=== TASK DETAILS ===
State how many lines in the records hold the word "rows", giving the number and no other text.

Source texts of formatted documents:
---*---
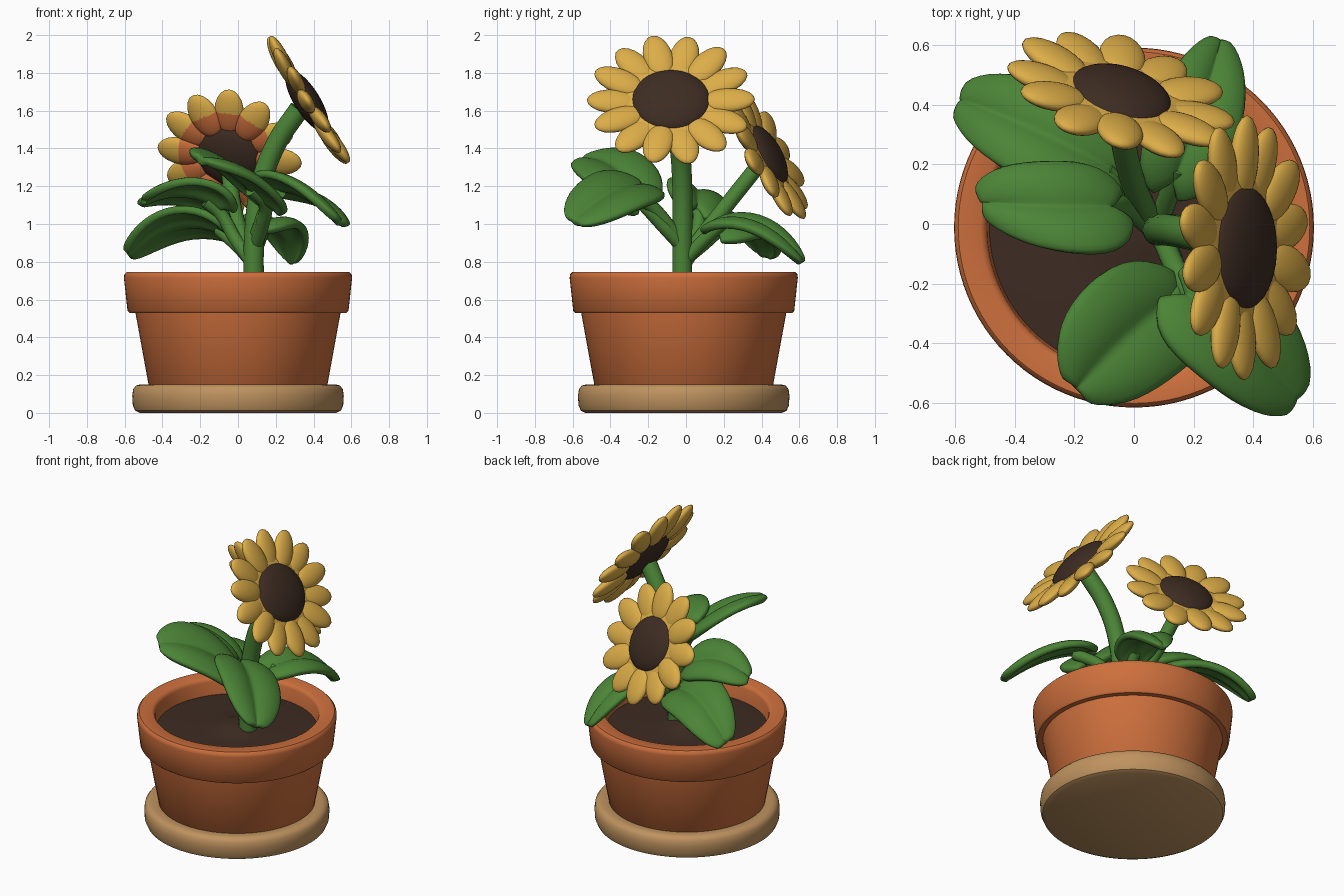
import bpy, bmesh, math
from mathutils import Vector, Matrix

if "Cube" in bpy.data.objects:
    bpy.data.objects.remove(bpy.data.objects["Cube"])


def material(name, rgb):
    m = bpy.data.materials.new(name)
    m.diffuse_color = (*rgb, 1)
    m.use_nodes = True
    m.node_tree.nodes["Principled BSDF"].inputs["Base Color"].default_value = m.diffuse_color
    return m


TERRACOTTA = material("terracotta", (0.61, 0.16, 0.046))
TAN = material("tan_clay", (0.52, 0.29, 0.115))
BROWN = material("dark_brown", (0.047, 0.025, 0.016))
GREEN = material("leaf_green", (0.07, 0.23, 0.037))
YELLOW = material("petal_yellow", (0.72, 0.42, 0.065))
POT_Y = -0.012


def add_object(name, bm, *mats, angle=None):
    bmesh.ops.recalc_face_normals(bm, faces=bm.faces)
    me = bpy.data.meshes.new(name)
    for f in bm.faces:
        f.smooth = True
    bm.to_mesh(me)
    bm.free()
    ob = bpy.data.objects.new(name, me)
    bpy.context.collection.objects.link(ob)
    for m in mats:
        me.materials.append(m)
    if angle:
        bpy.ops.object.select_all(action='DESELECT')
        ob.select_set(True)
        bpy.context.view_layer.objects.active = ob
        bpy.ops.object.shade_smooth_by_angle(angle=math.radians(angle))
    return ob


def lathe(name, profile, mat):
    bm = bmesh.new()
    vs = [bm.verts.new((r, 0, z)) for r, z in profile]
    es = [bm.edges.new(p) for p in zip(vs, vs[1:])]
    bmesh.ops.spin(bm, geom=vs + es, axis=(0, 0, 1), cent=(0, 0, 0),
                   angle=2 * math.pi, steps=96, use_merge=True)
    bmesh.ops.remove_doubles(bm, verts=bm.verts, dist=1e-4)
    bmesh.ops.translate(bm, verts=bm.verts, vec=(0, POT_Y, 0))
    return add_object(name, bm, mat, angle=40)


def tube(name, points, radius):
    cu = bpy.data.curves.new(name, 'CURVE')
    cu.dimensions = '3D'
    cu.bevel_depth = radius
    cu.bevel_resolution = 5
    cu.use_fill_caps = True
    sp = cu.splines.new('BEZIER')
    sp.bezier_points.add(len(points) - 1)
    for bp, p in zip(sp.bezier_points, points):
        bp.co = p
        bp.handle_left_type = bp.handle_right_type = 'AUTO'
    ob = bpy.data.objects.new(name, cu)
    bpy.context.collection.objects.link(ob)
    cu.materials.append(GREEN)
    bpy.ops.object.select_all(action='DESELECT')
    ob.select_set(True)
    bpy.context.view_layer.objects.active = ob
    bpy.ops.object.convert(target='MESH')


def leaf(name, base, mid, tip, side, half_width, blunt=1.0):
    """Pillowy leaf with a sunken midrib, swept along a curve through three points."""
    base, mid, tip = Vector(base), Vector(mid), Vector(tip)
    side = Vector(side).normalized()
    ctrl = 2 * mid - (base + tip) / 2
    rows = [(0, .25), (.06, .62), (.15, .86), (.3, 1), (.48, 1), (.64, .93),
            (.78, .78), (.89, .55), (.96, .33), (1, .12)]
    cols = 12
    bm = bmesh.new()
    grid = []
    for u, w in rows:
        w = w ** (1 / blunt) if u > 0.5 else w
        p = base * (1 - u) ** 2 + ctrl * 2 * u * (1 - u) + tip * u * u
        t = ((ctrl - base) * (1 - u) + (tip - ctrl) * u).normalized()
        n = side.cross(t).normalized()
        n = n if n.z > 0 else -n
        row = []
        for i in range(cols + 1):
            v = 2 * i / cols - 1
            lift = 0.11 * w * abs(v) * (1.05 - abs(v))
            back = t * (-0.07 * abs(v) * (1 - u))   # heart-shaped base lobes
            row.append(bm.verts.new(p + side * v * w * half_width + n * lift + back))
        grid.append(row)
    for a, b in zip(grid, grid[1:]):
        for i in range(cols):
            bm.faces.new((a[i], a[i + 1], b[i + 1], b[i]))
    ob = add_object(name, bm, GREEN)
    so = ob.modifiers.new("thickness", 'SOLIDIFY')
    so.thickness = 0.045
    so.offset = 0
    ob.modifiers.new("round", 'SUBSURF').levels = 1
    ob.modifiers["round"].render_levels = 1


def flower(name, centre, normal, count, phase, radius, disc, stretch, painted):
    n = Vector(normal).normalized()
    up = (Vector((0, 0, 1)) - n * n.z).normalized()
    right = up.cross(n)
    frame = Matrix((right, up, n)).transposed().to_4x4()
    frame = Matrix.Translation(centre) @ frame
    # ring of petals on a thin base plate
    bm = bmesh.new()
    inner = disc[1] * 0.75
    half = (radius - inner) / 2
    width = math.pi * (inner + half) / count * 1.16
    for i in range(count):
        a = phase + 2 * math.pi * i / count
        m = (Matrix.Diagonal((stretch, 1, 1, 1)) @ Matrix.Rotation(a, 4, 'Z')
             @ Matrix.Translation((inner + half, 0, 0.006 * (-1) ** i))
             @ Matrix.Rotation(math.radians(-5), 4, 'Y') @ Matrix.Diagonal((half, width, 0.036, 1)))
        bmesh.ops.create_uvsphere(bm, u_segments=20, v_segments=14, radius=1, matrix=m)
    plate = inner + half * 0.95
    bmesh.ops.create_uvsphere(bm, u_segments=40, v_segments=14, radius=1,
                              matrix=Matrix.Diagonal((plate * stretch, plate, 0.024, 1)))
    # terracotta patch on the rear of the petals, near the centre
    for f in bm.faces:
        c = f.calc_center_median()
        if painted and c.z < 0 and c.xy.length < 0.27:
            f.material_index = 1
    bm.transform(frame)
    add_object(name + "_petals", bm, YELLOW, TERRACOTTA)
    # domed seed disc, bulging on both sides
    bm = bmesh.new()
    bmesh.ops.create_uvsphere(bm, u_segments=40, v_segments=20, radius=1,
                              matrix=Matrix.Diagonal((*disc, 0.068, 1)))
    bm.transform(frame)
    add_object(name + "_seed_disc", bm, BROWN)


# saucer, pot and soil
lathe("saucer", [(0, 0), (.52, 0), (.545, .012), (.557, .04), (.56, .09), (.555, .125),
                 (.54, .145), (.515, .151), (.47, .148), (.44, .14), (0, .14)], TAN)
lathe("pot", [(0, .11), (.45, .11), (.47, .13), (.543, .53), (.575, .53), (.585, .54),
              (.604, .715), (.602, .733), (.59, .745), (.515, .745), (.5, .737),
              (.493, .72), (.482, .6), (0, .6)], TERRACOTTA)
lathe("soil", [(0, .675), (.08, .672), (.14, .65), (.25, .642), (.4, .645), (.487, .635),
               (.487, .61), (0, .61)], BROWN)

# stems
tube("main_stem", [(.085, -.02, .62), (.085, -.02, .9), (.12, -.02, 1.2),
                   (.2, -.035, 1.42), (.325, -.07, 1.61)], .054)
tube("second_stem", [(.08, -.02, .78), (.03, .06, .9), (-.02, .2, 1.08),
                     (-.05, .375, 1.3)], .042)

# petioles
tube("left_petiole", [(.07, -.02, .8), (-.02, .05, .93), (-.09, .07, 1.05), (-.17, .05, 1.12)], .035)
tube("back_left_petiole", [(.07, -.02, .8), (0, .08, .88), (-.1, .18, .97)], .034)
tube("front_petiole", [(.09, -.02, .88), (.13, -.13, 1.0), (.14, -.23, 1.11), (.07, -.3, 1.18)], .036)
tube("front_right_petiole", [(.1, -.06, .95), (.15, -.17, 1.08), (.22, -.29, 1.17)], .036)
tube("back_right_petiole", [(.08, -.01, .8), (.11, .08, .9), (.15, .19, 1.0)], .034)

# leaves
leaf("back_left_leaf", (-.07, .17, .95), (-.32, .3, .99), (-.58, .41, .83), (.3, .85, -.4), .185, 1.5)
leaf("left_leaf", (-.08, .05, 1.08), (-.28, .05, 1.16), (-.51, .07, 1.11), (-.3, .85, -.34), .175, 1.4)
leaf("front_leaf", (.14, -.24, 1.11), (-.04, -.38, 1.28), (-.2, -.55, 1.33), (.36, -.35, -.17), .225, 1.4)
leaf("front_right_leaf", (.17, -.24, 1.19), (.36, -.39, 1.15), (.54, -.59, 1.0), (.27, .37, -.18), .205, 1.4)
leaf("back_right_leaf", (.13, .15, .98), (.22, .38, .98), (.285, .61, .79), (.92, -.3, -.15), .15)

# flowers
flower("tall_flower", (.365, -.08, 1.652), (.85, 0, .53), 14, math.pi / 2 + math.pi / 14,
       .405, (.21, .188), 1.1, False)
flower("short_flower", (-.045, .43, 1.362), (.26, .85, .46), 12, math.radians(97),
       .388, (.176, .176), 1.02, True)
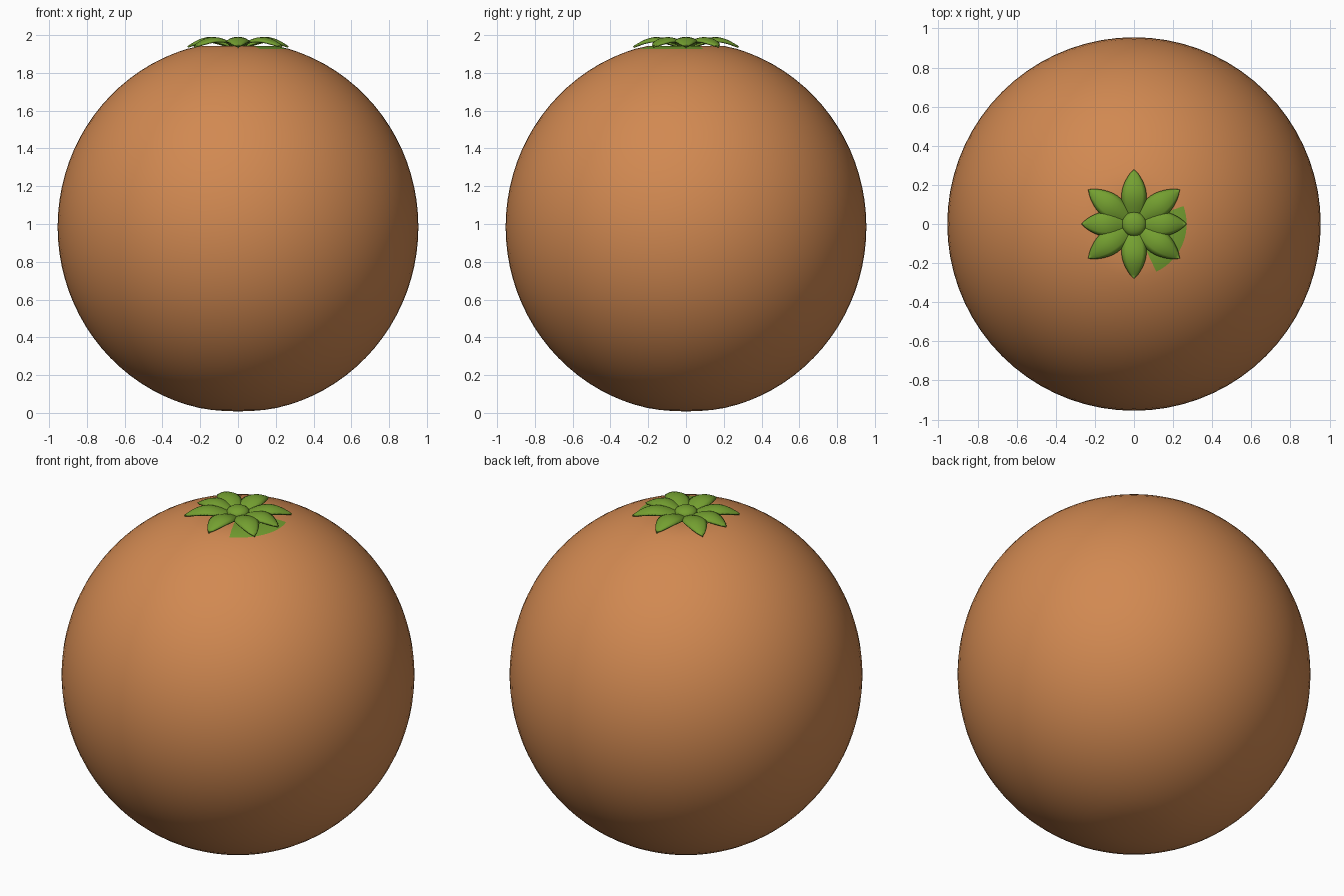
import bpy, bmesh, math

if "Cube" in bpy.data.objects:
    bpy.data.objects.remove(bpy.data.objects["Cube"])

def material(name, rgb):
    m = bpy.data.materials.new(name)
    m.diffuse_color = (*rgb, 1)
    m.use_nodes = True
    m.node_tree.nodes["Principled BSDF"].inputs["Base Color"].default_value = m.diffuse_color
    return m

orange = material("orange skin", (0.64, 0.25, 0.083))
green = material("leaf green", (0.175, 0.35, 0.03))

def finish(bm, name, mats):
    me = bpy.data.meshes.new(name)
    for f in bm.faces:
        f.smooth = True
    bm.to_mesh(me)
    bm.free()
    for m in mats:
        me.materials.append(m)
    ob = bpy.data.objects.new(name, me)
    bpy.context.collection.objects.link(ob)
    return ob

# Fruit body: slightly tall ball with a shallow dip under the leaves
R, RZ, CZ = 0.955, 0.982, 0.985
bm = bmesh.new()
bmesh.ops.create_uvsphere(bm, u_segments=72, v_segments=44, radius=1)
for v in bm.verts:
    v.co = (v.co.x * R, v.co.y * R, CZ + v.co.z * RZ)
    r = math.hypot(v.co.x, v.co.y)
    if r < 0.24:
        dip = (1 - (r / 0.24) ** 2) ** 2
        v.co.z += -0.03 * dip if v.co.z > 1 else 0.005 * dip
# Green stain beside the leaves, on the front right
for f in bm.faces:
    c = f.calc_center_median()
    ang = math.degrees(math.atan2(c.y, c.x))
    if c.z > 1 and math.hypot(c.x, c.y) < 0.26 and -65 < ang < 22:
        f.material_index = 1
finish(bm, "fruit_body", [orange, green])

# Leaves: eight arched pointed blades
def leaf(angle, length):
    bm = bmesh.new()
    n, m = 12, 6
    rows = []
    ca, sa = math.cos(angle), math.sin(angle)
    for i in range(n + 1):
        s = i / n
        half = 0.022 * (1 - s) + 0.052 * math.sin(math.pi * s ** 1.05) ** 0.8 + 0.001
        x = 0.02 + (length - 0.02) * s
        z = 1.947 + 0.046 * math.sin(math.pi * min(s, 1) ** 1.1) - 0.006 * s
        row = []
        for j in range(m + 1):
            t = 2 * j / m - 1
            y = half * t
            row.append(bm.verts.new((x * ca - y * sa, x * sa + y * ca,
                                     z - 0.3 * half * t * t)))
        rows.append(row)
    for a, b in zip(rows, rows[1:]):
        for j in range(m):
            bm.faces.new((a[j], b[j], b[j + 1], a[j + 1]))
    ob = finish(bm, "leaf", [green])
    mod = ob.modifiers.new("thickness", 'SOLIDIFY')
    mod.thickness = 0.01
    mod.offset = -1

for deg, length in ((0, 0.268), (37, 0.293), (90, 0.28), (143, 0.293),
                    (180, 0.268), (217, 0.293), (270, 0.28), (323, 0.293)):
    leaf(math.radians(deg), length)

# Stem button in the middle of the leaves
bm = bmesh.new()
bmesh.ops.create_uvsphere(bm, u_segments=24, v_segments=12, radius=0.062)
for v in bm.verts:
    v.co.z = 1.957 + v.co.z * 0.55
finish(bm, "stem_button", [green])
---*---
=== WRITTEN RESPONSE ===
5